Records excerpted from a collection
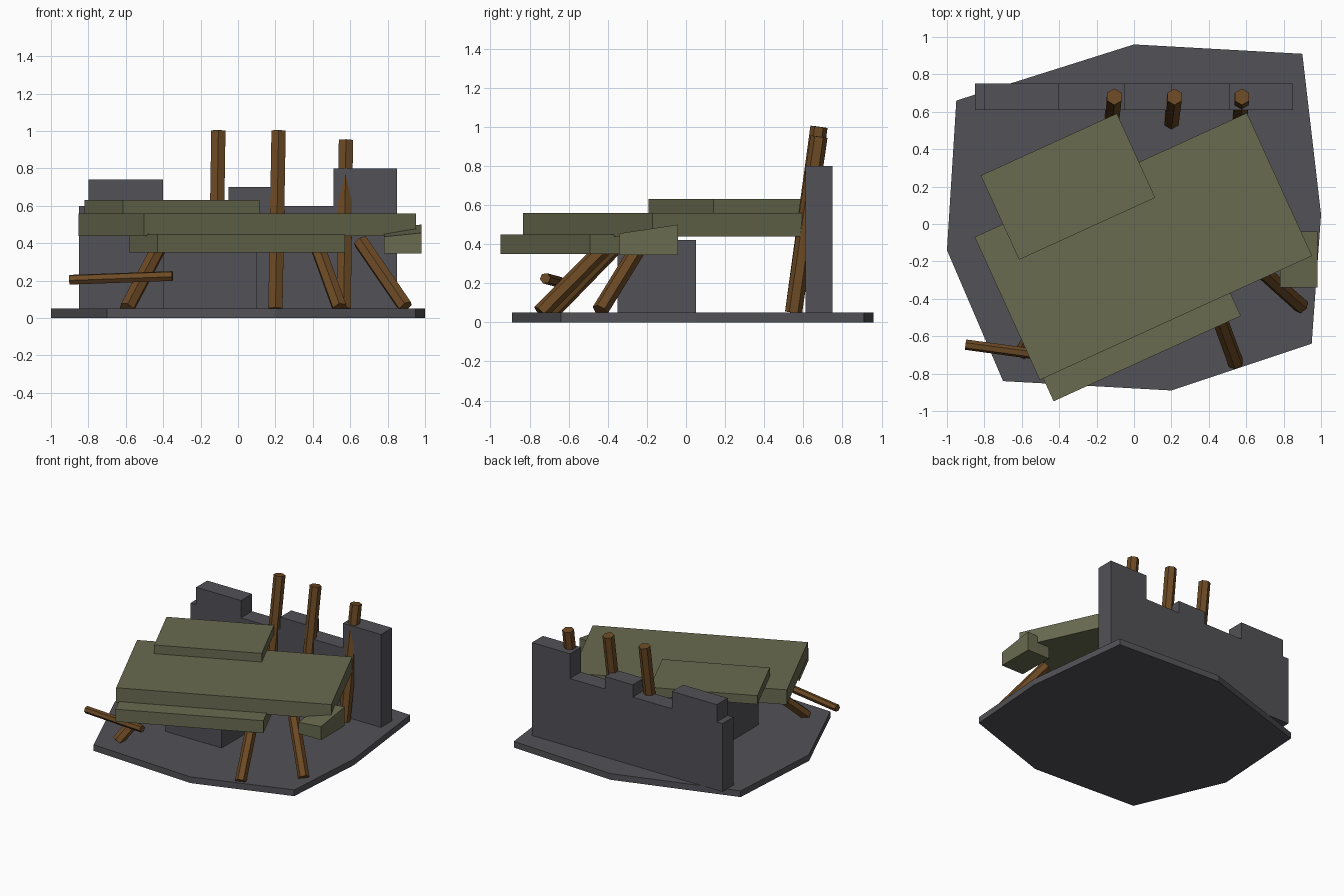
import bpy, bmesh, math
from mathutils import Vector, Matrix

if "Cube" in bpy.data.objects:
    bpy.data.objects.remove(bpy.data.objects["Cube"])


def material(name, rgb):
    m = bpy.data.materials.new(name)
    m.diffuse_color = (*rgb, 1)
    m.use_nodes = True
    m.node_tree.nodes["Principled BSDF"].inputs["Base Color"].default_value = m.diffuse_color
    return m


STONE = material("dark grey stone", (0.085, 0.085, 0.096))
SLAB = material("olive slab", (0.14, 0.146, 0.08))
WOOD = material("brown wood", (0.15, 0.068, 0.018))


def finish(name, bm, mat):
    bmesh.ops.recalc_face_normals(bm, faces=bm.faces)
    me = bpy.data.meshes.new(name)
    bm.to_mesh(me)
    bm.free()
    me.materials.append(mat)
    ob = bpy.data.objects.new(name, me)
    bpy.context.collection.objects.link(ob)
    return ob


def extrude(name, points, direction, mat):
    bm = bmesh.new()
    face = bm.faces.new([bm.verts.new(p) for p in points])
    new = bmesh.ops.extrude_face_region(bm, geom=[face], use_keep_orig=True)["geom"]
    bmesh.ops.translate(bm, vec=direction,
                        verts=[v for v in new if isinstance(v, bmesh.types.BMVert)])
    return finish(name, bm, mat)


def box(name, centre, size, mat, angle=0):
    bm = bmesh.new()
    bmesh.ops.create_cube(bm, size=1, matrix=Matrix.Translation(centre)
                          @ Matrix.Rotation(math.radians(angle), 4, 'Z')
                          @ Matrix.Diagonal((*size, 1)))
    return finish(name, bm, mat)


def log(name, a, b, r):
    a, b = Vector(a), Vector(b)
    d = b - a
    bm = bmesh.new()
    rot = Vector((0, 0, 1)).rotation_difference(d).to_matrix().to_4x4()
    spin = Matrix.Rotation(math.radians(0), 4, 'Z')
    bmesh.ops.create_cone(bm, cap_ends=True, segments=6, radius1=r, radius2=r,
                          depth=d.length,
                          matrix=Matrix.Translation((a + b) / 2) @ rot @ spin)
    return finish(name, bm, WOOD)


# Irregular ground plate
ground = [(0, .96), (.9, .91), (1, .05), (.95, -.64), (.2, -.89), (-.7, -.84), (-1, -.14), (-.95, .66)]
extrude("ground_plate", [(x, y, 0) for x, y in ground], (0, 0, .05), STONE)

# Broken back wall with uneven top
wall = [(-.85, .05), (.85, .05), (.85, .8), (.51, .8), (.51, .6), (.2, .6), (.2, .7), (-.05, .7),
        (-.05, .6), (-.4, .6), (-.4, .74), (-.8, .74), (-.8, .6), (-.85, .6)]
extrude("back_wall", [(x, .61, z) for x, z in wall], (0, .14, 0), STONE)

# Support block under the slabs
box("support_block", (-.15, -.15, .235), (.5, .4, .37), STONE)

# Stacked slabs turned on the plate
box("main_slab", (.05, -.12, .5), (1.6, .84, .12), SLAB, 24.5)
box("upper_slab", (-.353, .2, .595), (.8, .495, .07), SLAB, 24.5)
box("lower_slab", (-.004, -.556, .4), (1.1, .36, .1), SLAB, 24.5)

# Broken chunk with a sloping top
chunk = box("broken_chunk", (.88, -.19, .42), (.2, .3, .16), SLAB)
for v in chunk.data.vertices:
    if v.co.z > .42:
        v.co.z = .435 + (.02 if v.co.x > .88 else 0) + (.045 if v.co.y > -.19 else 0)
    else:
        v.co.z = .345

# Posts leaning on the wall
for i, (bx, tx, top) in enumerate([(-.12, -.105, 1.0), (.2, .217, 1.0), (.565, .577, .95)]):
    log(f"leaning_post_{i + 1}", (bx, .55, .05), (tx, .68, top), .044)

# Slanted props at the front
log("prop_left", (-.595, -.69, .05), (-.405, -.34, .41), .042)
log("prop_middle", (.545, -.745, .05), (.415, -.39, .41), .042)
log("prop_right", (.895, -.44, .06), (.655, -.225, .41), .042)

# Loose stick
log("loose_stick", (-.9, -.645, .205), (-.35, -.72, .225), .028)
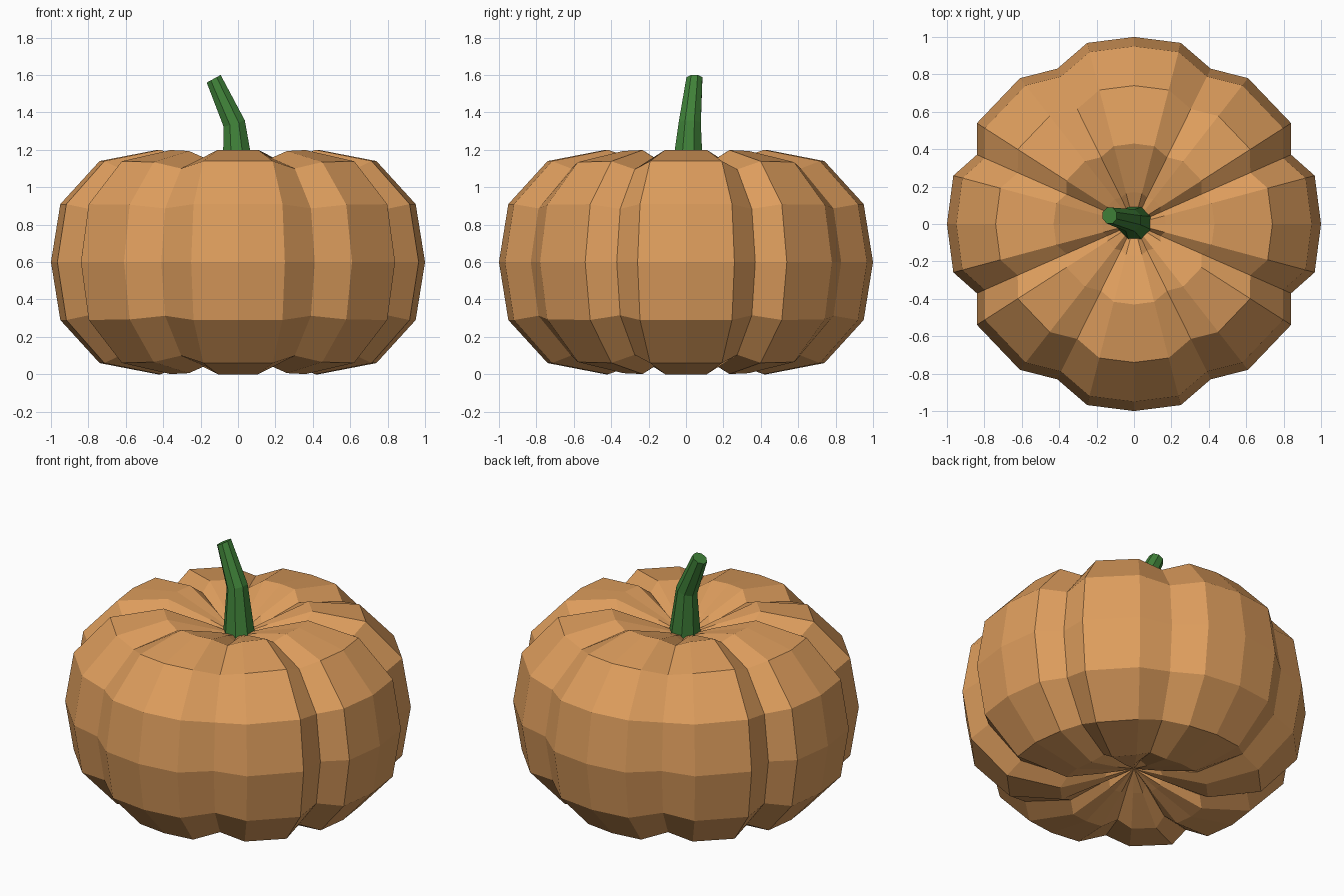
import bpy, bmesh
from math import sin, cos, radians, pi
from mathutils import Vector

if "Cube" in bpy.data.objects:
    bpy.data.objects.remove(bpy.data.objects["Cube"])


def material(name, rgb):
    m = bpy.data.materials.new(name)
    m.diffuse_color = (*rgb, 1)
    m.use_nodes = True
    m.node_tree.nodes["Principled BSDF"].inputs["Base Color"].default_value = m.diffuse_color
    return m


def loft(name, rings, mat, start=None, end=None):
    """Skin between rings; close each end with a pole point or a flat cap."""
    bm = bmesh.new()
    rows = [[bm.verts.new(p) for p in r] for r in rings]
    n = len(rows[0])
    for a, b in zip(rows, rows[1:]):
        for i in range(n):
            j = (i + 1) % n
            bm.faces.new((a[i], a[j], b[j], b[i]))
    for row, pole in ((rows[0], start), (rows[-1], end)):
        if pole is None:
            bm.faces.new(row)
        else:
            v = bm.verts.new(pole)
            for i in range(n):
                bm.faces.new((row[i], row[(i + 1) % n], v))
    bmesh.ops.recalc_face_normals(bm, faces=bm.faces)
    me = bpy.data.meshes.new(name)
    bm.to_mesh(me)
    bm.free()
    me.materials.append(mat)
    ob = bpy.data.objects.new(name, me)
    bpy.context.collection.objects.link(ob)
    return ob


# Lobed cross-section: one quadrant, mirrored to the full outline (angle, scale)
quad = [(0, 1), (15, 1), (23.8, .918), (32.7, .998), (52, .99), (63.7, .926), (75.5, 1), (90, 1)]
half = quad + [(180 - a, s) for a, s in quad[-2::-1]]
outline = half + [(360 - a, s) for a, s in half[-2:0:-1]]

# Body profile (radius, height above middle), mirrored top to bottom
upper = [(.95, .31), (.74, .54), (.43, .60), (.17, .51)]
profile = [(r, -h) for r, h in upper[::-1]] + [(1, 0)] + upper
rings = [[(r * s * cos(radians(a)), r * s * sin(radians(a)), .6 + h * s) for a, s in outline]
         for r, h in profile]
loft("pumpkin_body", rings, material("orange", (.73, .34, .11)), (0, 0, .16), (0, 0, 1.04))

# Bent eight-sided stem: centre, radius, tilt towards -x
path = [((.005, 0.005, 1.04), .095, 0), ((-.02, .02, 1.34), .064, .3), ((-.13, .045, 1.58), .046, .5)]
stem = []
for c, r, t in path:
    u, v = Vector((cos(t), 0, sin(t))), Vector((0, 1, 0))
    stem.append([Vector(c) + r * (cos(k * pi / 4 + pi / 8) * u + sin(k * pi / 4 + pi / 8) * v) for k in range(8)])
loft("stem", stem, material("green", (.05, .22, .04)))
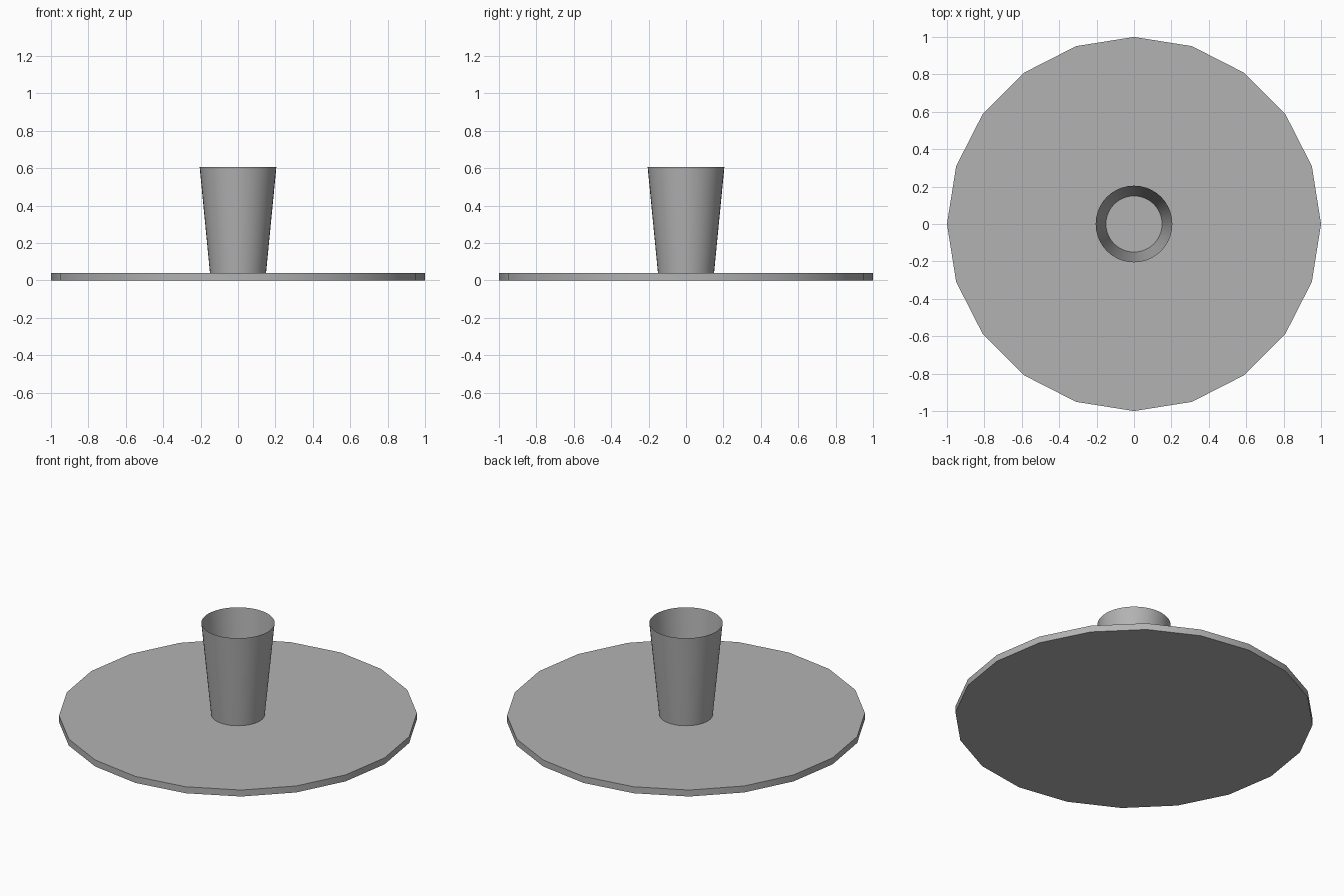
import bpy
import bmesh
from math import cos, sin, tau, radians

cube = bpy.data.objects.get("Cube")
if cube:
    bpy.data.objects.remove(cube, do_unlink=True)

grey = bpy.data.materials.new("plain grey")
grey.use_nodes = True
colour = (0.45, 0.45, 0.45, 1)
grey.diffuse_color = colour
grey.node_tree.nodes["Principled BSDF"].inputs["Base Color"].default_value = colour


def ring(bm, radius, z, sides):
    """Closed loop of edges around the z axis."""
    verts = [bm.verts.new((radius * cos(tau * i / sides), radius * sin(tau * i / sides), z))
             for i in range(sides)]
    return [bm.edges.new((verts[i - 1], verts[i])) for i in range(sides)]


def finish(bm, name):
    mesh = bpy.data.meshes.new(name)
    bm.to_mesh(mesh)
    bm.free()
    mesh.materials.append(grey)
    obj = bpy.data.objects.new(name, mesh)
    bpy.context.collection.objects.link(obj)
    bpy.ops.object.select_all(action='DESELECT')
    obj.select_set(True)
    bpy.context.view_layer.objects.active = obj
    bpy.ops.object.shade_smooth_by_angle(angle=radians(30))


# Flat base disc: coarse outer edge, round centre hole
thickness, hole_sides, disc_sides = 0.04, 40, 20
bm = bmesh.new()
outer = [ring(bm, 1.0, z, disc_sides) for z in (0, thickness)]
inner = [ring(bm, 0.075, z, hole_sides) for z in (0, thickness)]
for pair in (outer, inner, (outer[0], inner[0]), (outer[1], inner[1])):
    bmesh.ops.bridge_loops(bm, edges=pair[0] + pair[1])
bmesh.ops.recalc_face_normals(bm, faces=bm.faces)
finish(bm, "base_disc")

# Thin open flared tube standing on the disc
bm = bmesh.new()
bmesh.ops.bridge_loops(bm, edges=ring(bm, 0.15, thickness, 40) + ring(bm, 0.205, 0.605, 40))
bmesh.ops.recalc_face_normals(bm, faces=bm.faces)
finish(bm, "flared_tube")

ACTIVITY.
Every line from the one with "verts = [bm.verts.new((radius" to the end of the records above should be returned exactly, and no other lines.

WORKED SOLUTION.
    verts = [bm.verts.new((radius * cos(tau * i / sides), radius * sin(tau * i / sides), z))
             for i in range(sides)]
    return [bm.edges.new((verts[i - 1], verts[i])) for i in range(sides)]


def finish(bm, name):
    mesh = bpy.data.meshes.new(name)
    bm.to_mesh(mesh)
    bm.free()
    mesh.materials.append(grey)
    obj = bpy.data.objects.new(name, mesh)
    bpy.context.collection.objects.link(obj)
    bpy.ops.object.select_all(action='DESELECT')
    obj.select_set(True)
    bpy.context.view_layer.objects.active = obj
    bpy.ops.object.shade_smooth_by_angle(angle=radians(30))


# Flat base disc: coarse outer edge, round centre hole
thickness, hole_sides, disc_sides = 0.04, 40, 20
bm = bmesh.new()
outer = [ring(bm, 1.0, z, disc_sides) for z in (0, thickness)]
inner = [ring(bm, 0.075, z, hole_sides) for z in (0, thickness)]
for pair in (outer, inner, (outer[0], inner[0]), (outer[1], inner[1])):
    bmesh.ops.bridge_loops(bm, edges=pair[0] + pair[1])
bmesh.ops.recalc_face_normals(bm, faces=bm.faces)
finish(bm, "base_disc")

# Thin open flared tube standing on the disc
bm = bmesh.new()
bmesh.ops.bridge_loops(bm, edges=ring(bm, 0.15, thickness, 40) + ring(bm, 0.205, 0.605, 40))
bmesh.ops.recalc_face_normals(bm, faces=bm.faces)
finish(bm, "flared_tube")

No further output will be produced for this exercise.